Shri Junaid Kamal Ahmad added, “The World Bank has a long relationship with the NRLM. This partnership, through State Rural Livelihoods Missions (SRLMs) in Bihar, Andhra Pradesh and Tamil Nadu, has helped lift millions of households out of poverty. However, the objective is even more ambitious, that of universal coverage. Women are often unable to take advantage of these missions – because they belong to socially excluded groups or live in isolated hamlets. The World Bank, in partnership with States, is committed to ensuring that livelihood opportunities are accessible to all women seeking to enter the labor market”.
Setting the context for the webinar, Ms. Nita Kejrewal, Co-Secretary of MoRD, said that a special strategy is needed to bring the poorest households in rural areas under DAY-NRLM and support them for a better quality of life. She said the webinar aimed to bring national and international experiences to help design an appropriate strategy for coverage of the ultra-poor under the Mission.
The discussion included presentations by two international organizations working on targeting ultra-poor households.

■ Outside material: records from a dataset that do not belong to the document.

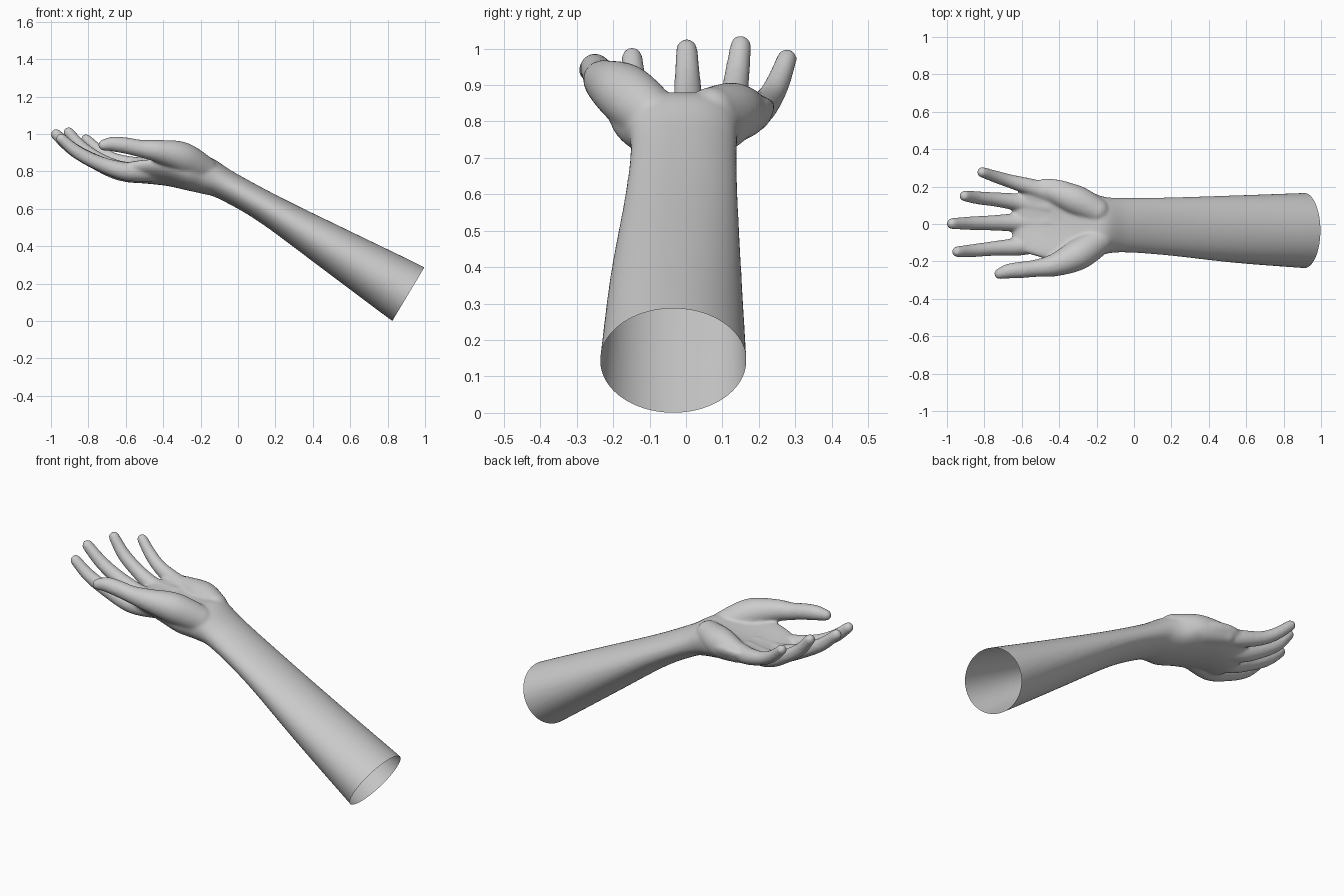
import bpy, bmesh
from math import sin, cos, tau, copysign
from mathutils import Vector, Matrix

if "Cube" in bpy.data.objects:
    bpy.data.objects.remove(bpy.data.objects["Cube"])


def spline(keys, steps):
    """Catmull-Rom interpolation through tuples of any length."""
    out = []
    for i in range(len(keys) - 1):
        a, b = keys[max(i - 1, 0)], keys[i]
        c, d = keys[i + 1], keys[min(i + 2, len(keys) - 1)]
        for s in range(steps):
            t = s / steps
            out.append([0.5 * (2 * q + (r - p) * t + (2 * p - 5 * q + 4 * r - w) * t * t
                               + (3 * q - p - 3 * r + w) * t ** 3)
                        for p, q, r, w in zip(a, b, c, d)])
    out.append(list(keys[-1]))
    return out


def loft(bm, rings):
    """Closed skin over rings of points."""
    loops = [[bm.verts.new(p) for p in ring] for ring in rings]
    n = len(loops[0])
    for a, b in zip(loops, loops[1:]):
        for i in range(n):
            j = (i + 1) % n
            bm.faces.new((a[i], a[j], b[j], b[i]))
    bm.faces.new(loops[0][::-1])
    bm.faces.new(loops[-1])


def tube(bm, keys):
    """Tapered round limb with ball ends; keys are x, y, z, radius."""
    pts = spline(keys, 6)
    rings = []
    for i, (x, y, z, r) in enumerate(pts):
        d = Vector(pts[min(i + 1, len(pts) - 1)][:3]) - Vector(pts[max(i - 1, 0)][:3])
        q = d.to_track_quat('Z', 'Y')
        rings.append([Vector((x, y, z)) + q @ Vector((r * cos(tau * k / 20), r * sin(tau * k / 20), 0))
                      for k in range(20)])
    loft(bm, rings)
    for p in (pts[0], pts[-1]):
        bmesh.ops.create_icosphere(bm, subdivisions=3, radius=p[3], matrix=Matrix.Translation(p[:3]))


bm = bmesh.new()

# Forearm, wrist and palm: top x, top z, bottom x, bottom z, y min, y max, cupping, squareness
sections = [
    (1.082, 0.235, 0.910, -0.052, -0.243, 0.168, 0, 1),
    (0.997, 0.287, 0.825, 0.000, -0.236, 0.166, 0, 1),
    (0.620, 0.470, 0.470, 0.265, -0.208, 0.153, 0, 1),
    (0.240, 0.655, 0.120, 0.525, -0.168, 0.142, 0, 1),
    (-0.02, 0.795, -0.10, 0.652, -0.152, 0.140, 0, 1),
    (-0.15, 0.875, -0.19, 0.680, -0.165, 0.148, 0, 0.9),
    (-0.25, 0.870, -0.28, 0.700, -0.205, 0.190, 0.02, 0.85),
    (-0.38, 0.850, -0.38, 0.722, -0.210, 0.232, 0.05, 0.8),
    (-0.50, 0.845, -0.50, 0.735, -0.178, 0.238, 0.05, 0.8),
    (-0.60, 0.838, -0.60, 0.743, -0.145, 0.170, 0.03, 0.8),
    (-0.65, 0.820, -0.65, 0.770, -0.100, 0.100, 0.0, 0.9),
]
rings = []
for tx, tz, bx, bz, y0, y1, cup, e in spline(sections, 8):
    ring = []
    for k in range(48):
        c, s = cos(tau * k / 48), sin(tau * k / 48)
        u, v = copysign(abs(c) ** e, c), copysign(abs(s) ** e, s)
        ring.append(((tx + bx) / 2 + v * (tx - bx) / 2,
                     (y0 + y1) / 2 + u * (y1 - y0) / 2,
                     (tz + bz) / 2 + v * (tz - bz) / 2 + cup * u * u))
    rings.append(ring)
loft(bm, rings)

# Thumb with its pad, then the four fingers, then the outer palm pad
limbs = [
    [(-0.19, -0.09, 0.81, 0.078), (-0.30, -0.165, 0.875, 0.083), (-0.42, -0.218, 0.907, 0.062),
     (-0.52, -0.236, 0.922, 0.047), (-0.60, -0.245, 0.938, 0.044), (-0.67, -0.252, 0.946, 0.04),
     (-0.718, -0.266, 0.941, 0.030)],
    [(-0.46, -0.085, 0.80, 0.055), (-0.60, -0.118, 0.80, 0.05), (-0.74, -0.130, 0.842, 0.040),
     (-0.86, -0.142, 0.903, 0.035), (-0.945, -0.148, 0.975, 0.029)],
    [(-0.46, 0.01, 0.795, 0.055), (-0.62, 0.008, 0.797, 0.05), (-0.76, 0.006, 0.85, 0.041),
     (-0.88, 0.004, 0.917, 0.036), (-0.972, 0.002, 0.997, 0.030)],
    [(-0.46, 0.09, 0.80, 0.055), (-0.61, 0.115, 0.805, 0.048), (-0.73, 0.13, 0.855, 0.039),
     (-0.835, 0.14, 0.927, 0.035), (-0.905, 0.15, 1.008, 0.029)],
    [(-0.44, 0.16, 0.82, 0.055), (-0.55, 0.197, 0.832, 0.046), (-0.66, 0.228, 0.862, 0.037),
     (-0.74, 0.253, 0.908, 0.033), (-0.812, 0.277, 0.972, 0.028)],
    [(-0.20, 0.07, 0.825, 0.070), (-0.32, 0.13, 0.825, 0.082), (-0.46, 0.18, 0.825, 0.056)],
]
for limb in limbs:
    tube(bm, limb)
bmesh.ops.recalc_face_normals(bm, faces=bm.faces)

mesh = bpy.data.meshes.new("arm_and_hand")
bm.to_mesh(mesh)
bm.free()
arm = bpy.data.objects.new("arm_and_hand", mesh)
bpy.context.collection.objects.link(arm)
bpy.context.view_layer.objects.active = arm
arm.select_set(True)

# Fuse everything into one smooth skin
remesh = arm.modifiers.new("fuse", 'REMESH')
remesh.mode = 'VOXEL'
remesh.voxel_size = 0.008
smooth = arm.modifiers.new("soften", 'SMOOTH')
smooth.factor = 0.5
smooth.iterations = 10
for name in ("fuse", "soften"):
    bpy.ops.object.modifier_apply(modifier=name)

# Slice the arm off to leave the open end
bm = bmesh.new()
bm.from_mesh(arm.data)
bmesh.ops.bisect_plane(bm, geom=bm.verts[:] + bm.edges[:] + bm.faces[:], dist=1e-5,
                       plane_co=(0.911, 0, 0.144), plane_no=(0.858, 0, -0.514), clear_outer=True)
bm.to_mesh(arm.data)
bm.free()
arm.data.shade_smooth()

Mr. Palash Das, Director, Ultra Poor Graduation Initiative, BRAC presented the approach BRAC has taken starting in Bangladesh and expanding to 50 other countries to identify extremely poor people, supporting their immediate needs, skills , their assets and their businesses and by developing their savings. The program has reached nearly 14 million people over the past 20 years, and 95% have been lifted out of extreme poverty.
Ms. Jaya Tiwari, Vice President and Chief Impact Officer of BOMA, explained how her organization has reached more than 350,000 women and children living in extreme poverty in six dryland countries in Africa by piloting approaches to peer and group learning to build resilience. among the most vulnerable.
Mr. Balamurugan, CEO of Jeevika (Bihar), described the approach taken by the program to reach over 100,000 vulnerable households from Scheduled Castes and Scheduled Tribes in the state who lack the capacity or face complex social norms for joining groups.
In the ensuing discussion, Ms. Alka Upadhyaya, Former Additional Secretary, Rural Development and Chairperson, National Highways Authority of India, urged the NRLM to intensify its strategies to broaden its membership base. She added: “Sometimes you need an extra push to open the poverty traps that women live in. Dalit and Adivasi women may not be able to join self-help groups due to social norms in a village. They may not even be able to meet basic savings criteria or face daily food insecurity. I hope this learning event will help the NRLM and States design an operational approach to reaching these women. »
Ms. Anna O’Donnell, Senior Social Development, Social Sustainability and Inclusion Specialist, South Asia, World Bank, the second panelist in the webinar, shared that rapid poverty reduction is possible with approximately 18-24 months of intensive work and well-sequenced assistance to ultra-poor households sustained with convergence with all programs. The flexible and adaptive design of the program while retaining the essence of the model would be most effective in a country like India with a wide range of contexts. Using technology in the model can help build learning and adaptation into the model with pace.
In his closing remarks, Mr. Kevin Tomlinson, Practice Manager, Social Sustainability and Inclusion, World Bank added, “Around 100-150 million people in India live on less than $1.90 a day, a number that may have increased after COVID. These people face a multitude of interconnected challenges, which often intersect with their social identities. They have few or no productive assets and are often excluded from social services. Women, as we know, face additional barriers. I hope the presentations made today have given the ministry some thought on how to develop and scale up an approach to reach women who are in the most vulnerable situations”.